27 NOVEMBER 1841, Page 1

The Morning Chronicle has done the state some service lately

in the way of exposing foreign intrigues, and now it unveils not the least curious or important. The anomalous relation of Greece and Turkey,—Greece, a revolted Turkish province, too insignificant unassisted to have maintained independence ; Turkey, the domi- nion of an alien horde, intruded on the soil of Europe and the classic land once called Greece,—the anomalous relation of these two nations, neither of which seems to have a firm bold on the ter- ritory which it has snatched from the other, is illustrated on their mutual frontier by perpetual disorders and brigandage. Turkey, once the tyrant, is now the chief sufferer ; and on the part of Greece, whose people are the chief offenders, it has been coolly proposed, as a means of suppressing the outrages, to advance its border by the whole width of a province within the territory of Turkey. That is to say, Greece will deal with its malefactors who infest the confines of Turkey, if the latter, like a conquered coun- try, will cede a province in payment for the boon! The Chronicle insinuates that the French are at the bottom of this impudent pro- position ; which certainly looks more like the bright idea of a Paris blackleg than of imbecile OTHO or his semibarbarous subjects. Be it whose it may, it was received with little favour by the Porte ; and, though supported by Russia, the demur of Englantlia likely

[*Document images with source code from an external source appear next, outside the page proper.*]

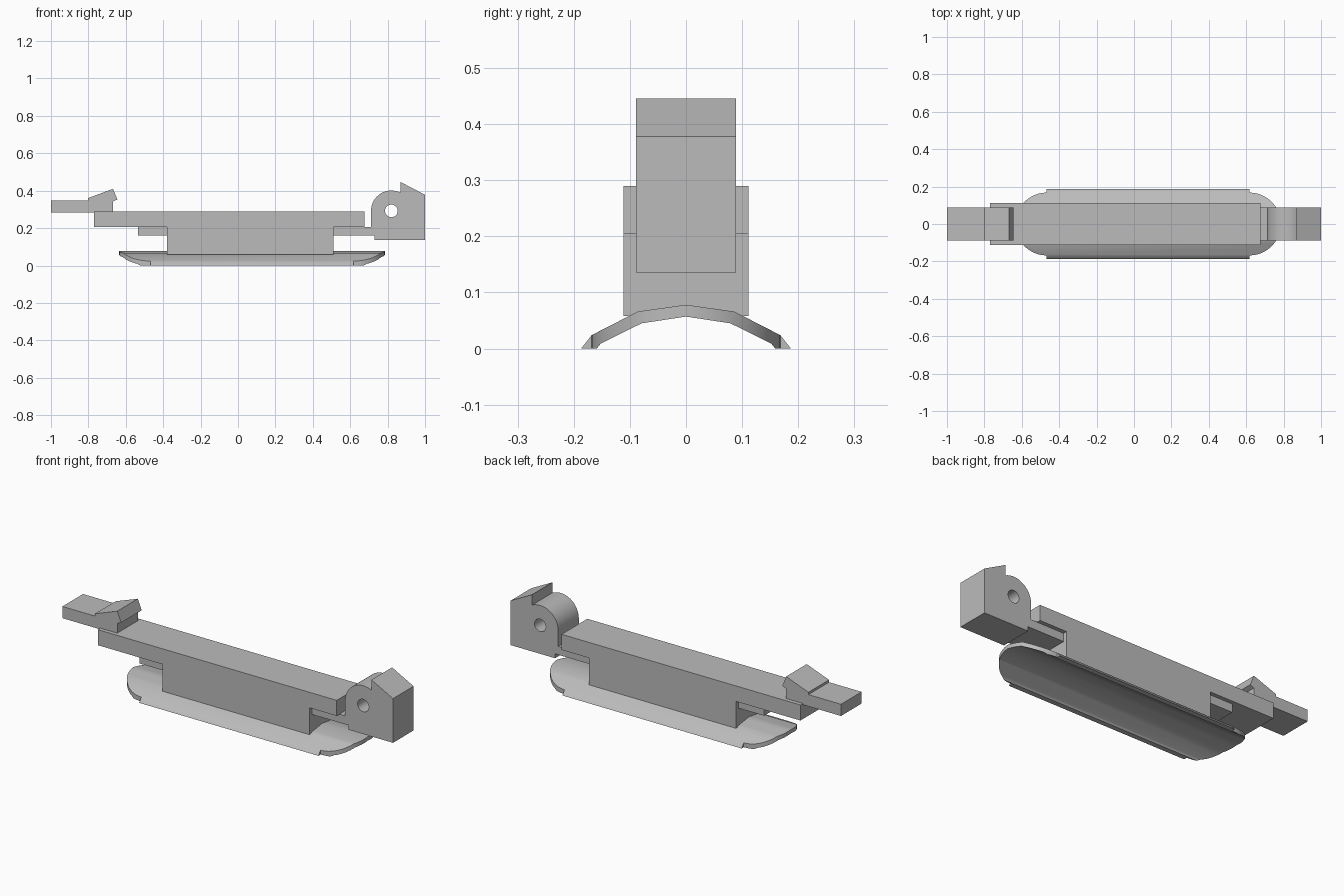
import bpy
from math import cos, sin, radians

cube = bpy.data.objects.get("Cube")
if cube:
    bpy.data.objects.remove(cube)

grey = bpy.data.materials.new("light grey")
grey.use_nodes = True
grey.diffuse_color = (0.5, 0.5, 0.5, 1)
grey.node_tree.nodes["Principled BSDF"].inputs["Base Color"].default_value = (0.5, 0.5, 0.5, 1)


def arc(cx, cy, r, start, end, steps):
    angles = [radians(start + (end - start) * i / steps) for i in range(steps + 1)]
    return [(cx + r * cos(a), cy + r * sin(a)) for a in angles]


def extrude(name, outline, low, high, axis):
    """Prism of a 2D outline pushed along the given axis."""
    place = {"x": lambda a, b, t: (t, a, b),
             "y": lambda a, b, t: (a, t, b),
             "z": lambda a, b, t: (a, b, t)}[axis]
    n = len(outline)
    verts = [place(a, b, t) for t in (low, high) for a, b in outline]
    faces = [tuple(reversed(range(n))), tuple(range(n, 2 * n))]
    faces += [(i, (i + 1) % n, (i + 1) % n + n, i + n) for i in range(n)]
    if axis == "y":
        faces = [f[::-1] for f in faces]
    mesh = bpy.data.meshes.new(name)
    mesh.from_pydata(verts, [], faces)
    mesh.materials.append(grey)
    obj = bpy.data.objects.new(name, mesh)
    bpy.context.collection.objects.link(obj)
    return obj


def activate(obj):
    bpy.ops.object.select_all(action="DESELECT")
    obj.select_set(True)
    bpy.context.view_layer.objects.active = obj


def cut(obj, cutter, operation):
    activate(obj)
    mod = obj.modifiers.new("cut", "BOOLEAN")
    mod.operation, mod.solver, mod.object = operation, "EXACT", cutter
    bpy.ops.object.modifier_apply(modifier=mod.name)
    bpy.data.objects.remove(cutter)


def smooth(obj):
    activate(obj)
    bpy.ops.object.shade_smooth_by_angle(angle=radians(30))


# Main body with a deep middle and thin overhanging ends
extrude("body", [(-0.77, 0.205), (-0.38, 0.205), (-0.38, 0.058), (0.51, 0.058),
                 (0.51, 0.205), (0.675, 0.205), (0.675, 0.29), (-0.77, 0.29)],
        -0.111, 0.111, "y")

# Narrow stub under the left overhang
extrude("under_stub", [(-0.535, 0.16), (-0.37, 0.16), (-0.37, 0.21), (-0.535, 0.21)],
        -0.089, 0.089, "y")

# Latch tongue with its slanted hook
extrude("latch", [(-1, 0.283), (-0.668, 0.283), (-0.668, 0.343), (-0.645, 0.353),
                  (-0.668, 0.41), (-0.803, 0.36), (-0.803, 0.347), (-1, 0.347)],
        -0.089, 0.089, "y")

# Hinge block with a round knuckle and a pin hole
hinge = extrude("hinge_block",
                [(0.5, 0.16), (0.73, 0.16), (0.73, 0.136), (1, 0.136), (1, 0.378),
                 (0.87, 0.446), (0.87, 0.391)] + arc(0.82, 0.292, 0.109, 63, 180, 16)
                + [(0.711, 0.206), (0.5, 0.206)], -0.089, 0.089, "y")
cut(hinge, extrude("pin_cutter", arc(0.82, 0.292, 0.034, 0, 345, 23), -0.2, 0.2, "y"),
    "DIFFERENCE")
smooth(hinge)

# Arched shoe: cross-section trimmed to a rounded plan with side flanges
outer = [(0.187, 0), (0.168, 0.024), (0.086, 0.066)]
inner = [(0.079, 0.045), (0.152, 0.009), (0.159, 0)]
section = (outer + [(0, 0.078)] + [(-y, z) for y, z in reversed(outer)]
           + [(-y, z) for y, z in reversed(inner)] + [(0, 0.057)] + inner)
shoe = extrude("arched_shoe", section, -0.7, 0.85, "x")
plan = ([(0.617, 0.2)] + [(-0.467, 0.2)] + arc(-0.467, 0, 0.168, 90, 270, 24)
        + [(-0.467, -0.2), (0.617, -0.2)] + arc(0.617, 0, 0.168, -90, 90, 24))
cut(shoe, extrude("plan_cutter", plan, -0.1, 0.2, "z"), "INTERSECT")
smooth(shoe)
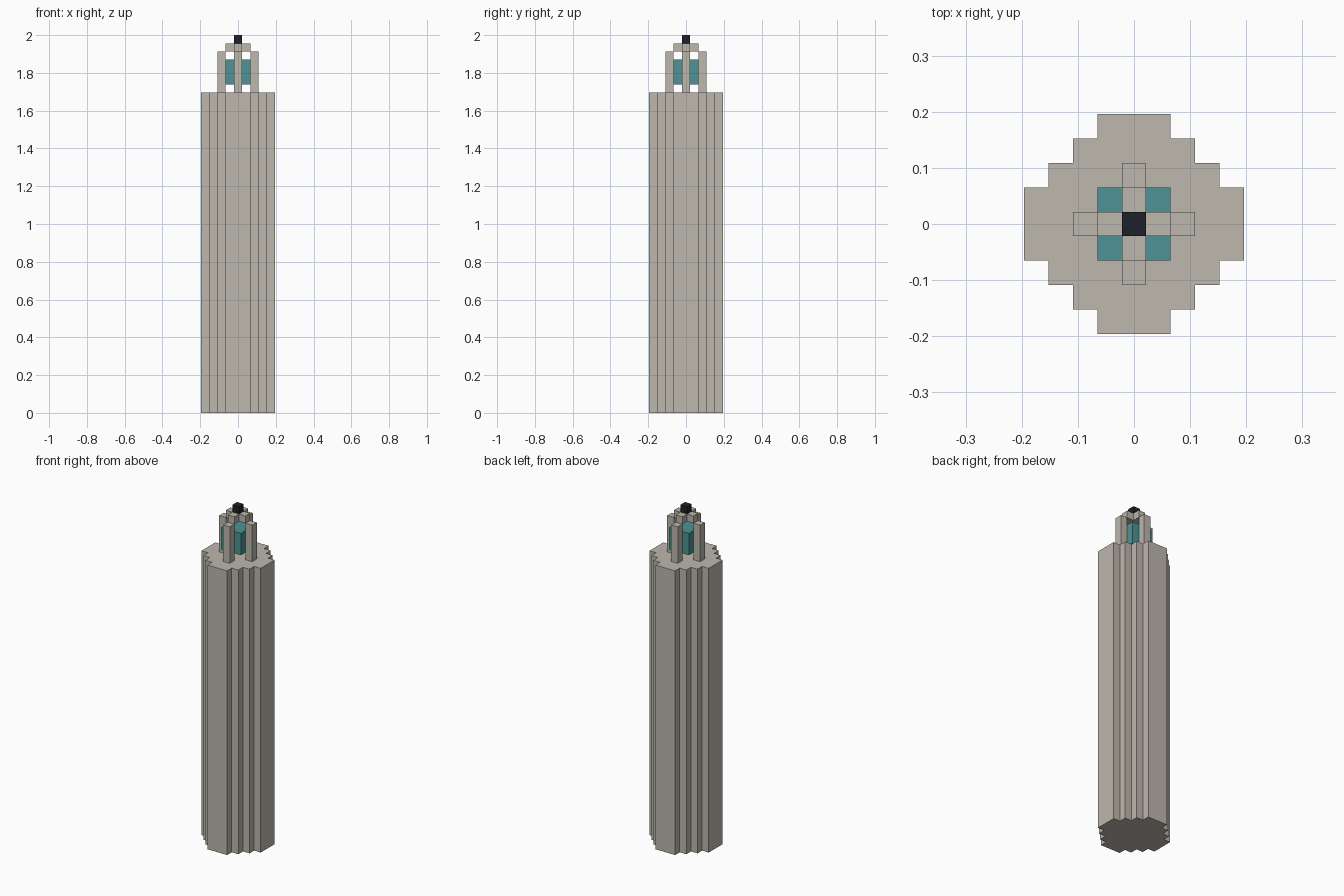
import bpy
import bmesh

U = 2 / 46  # one building block; the tower is 46 blocks tall

cube = bpy.data.objects.get("Cube")
if cube:
    bpy.data.objects.remove(cube, do_unlink=True)


def material(name, rgb):
    mat = bpy.data.materials.new(name)
    mat.use_nodes = True
    color = (*rgb, 1)
    mat.diffuse_color = color
    mat.node_tree.nodes["Principled BSDF"].inputs["Base Color"].default_value = color
    return mat


stone = material("warm_stone", (0.51, 0.48, 0.42))
glass = material("teal_glass", (0.076, 0.287, 0.305))
dark = material("dark_cap", (0.013, 0.014, 0.023))


def prism(name, outline, bottom, top, mat):
    """Extrude an outline, in block units, from bottom to top."""
    bm = bmesh.new()
    base = bm.faces.new([bm.verts.new((x * U, y * U, bottom * U)) for x, y in outline])
    side = bmesh.ops.extrude_face_region(bm, geom=[base])
    verts = [g for g in side["geom"] if isinstance(g, bmesh.types.BMVert)]
    bmesh.ops.translate(bm, verts=verts, vec=(0, 0, (top - bottom) * U))
    bmesh.ops.recalc_face_normals(bm, faces=bm.faces)
    mesh = bpy.data.meshes.new(name)
    bm.to_mesh(mesh)
    bm.free()
    mesh.materials.append(mat)
    obj = bpy.data.objects.new(name, mesh)
    bpy.context.collection.objects.link(obj)
    return obj


def four_fold(points):
    """Repeat one quadrant of an outline around the centre."""
    outline = []
    for _ in range(4):
        outline += points
        points = [(-y, x) for x, y in points]
    return outline


def square(half, cx=0, cy=0):
    return [(cx + x, cy + y) for x, y in four_fold([(half, half)])]


# Stepped tower shaft
steps = [(4.5, 1.5), (3.5, 1.5), (3.5, 2.5), (2.5, 2.5), (2.5, 3.5), (1.5, 3.5), (1.5, 4.5)]
prism("tower_shaft", four_fold(steps), 0, 39, stone)

# Four posts around the lantern
for side, x, y in (("left", 2, 0), ("right", -2, 0), ("front", 0, -2), ("back", 0, 2)):
    prism(side + "_post", square(0.5, x, y), 39, 44, stone)

# Lantern, cross-shaped roof and cap
prism("lantern_glass", square(1.5), 40, 43, glass)
prism("roof_cross", four_fold([(1.5, 0.5), (0.5, 0.5), (0.5, 1.5)]), 44, 45, stone)
prism("roof_cap", square(0.5), 45, 46, dark)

to put an ex uisher upon the project. It has se however, no less than more important events, to

show the utter y rotten foundation upon which Turkey has her po- sition. Three foreigners are summoned by the Minister of the Porte to consult upon the dismemberment of the empire : had they all agreed, the thing was done : one gentleman hesitated, and Turkey is saved ! Such is her independence and consolidation. And yet diplomatists talk of maintaining her " integrity," as if it were not a mere consentaneous figment of their own, but some- thing subsisting of itself—as if, by disposing of certain boundaries, they could give fixity to the rule within them. When all that jargon is abandoned, and the merely conventional forbearance of diplomatists, under the fear of jealousy among themselves, to trample on a decrepid ally for whom they have a common contempt, is no longer taken for substantive strength in the country whose destruction is postponed, something may be devised by the collected wisdom of Europe towards the regeneration of Turkey—and of Greece too.

But the disclosure touches us more nearly. It is a glimpse at that hidden diplomacy which has so often perilled the peace of the world, sufficieut to let us know that it is still busy about its dan- gerous work. We in England, who have a blind reverence for custom, are content to let diplomacy pursue its usual course of ir- responsible secrecy, even after we have found it, with a few such warnings as this, or without any warning at all, land us in war after war. The diplomatic gentry were unmolested in the " negotia- tions" which fructified in the Turco-Egyptian war that figures in our Finance Accounts ; they abandoned the Turco-Tunisian question of their own accord, for they had little trouble from interruption ; and now they will do what they like with this Turco-Grecian boundary question, and give us peace or war according to their good-will and pleasure. And we must shut our eyes and open our mouths, and take what they please to send us ; for as long as our Parliament suffers the secret system of the Foreign Office to con- tinue, we must expect to find wars spring up here and there before we know that there is disagreement—estimates for reinforcements before the Royal Speech has an opportunity of mentioning the coolness of "friendly relations." John Bull has long been in the habit of paying for war without knowing what it was all about : Lord PALMERSTON has brought the secret system to such perfection, that poor John Bull does not know when he is at war or not, and there is no talk of settling accounts till it is almost over.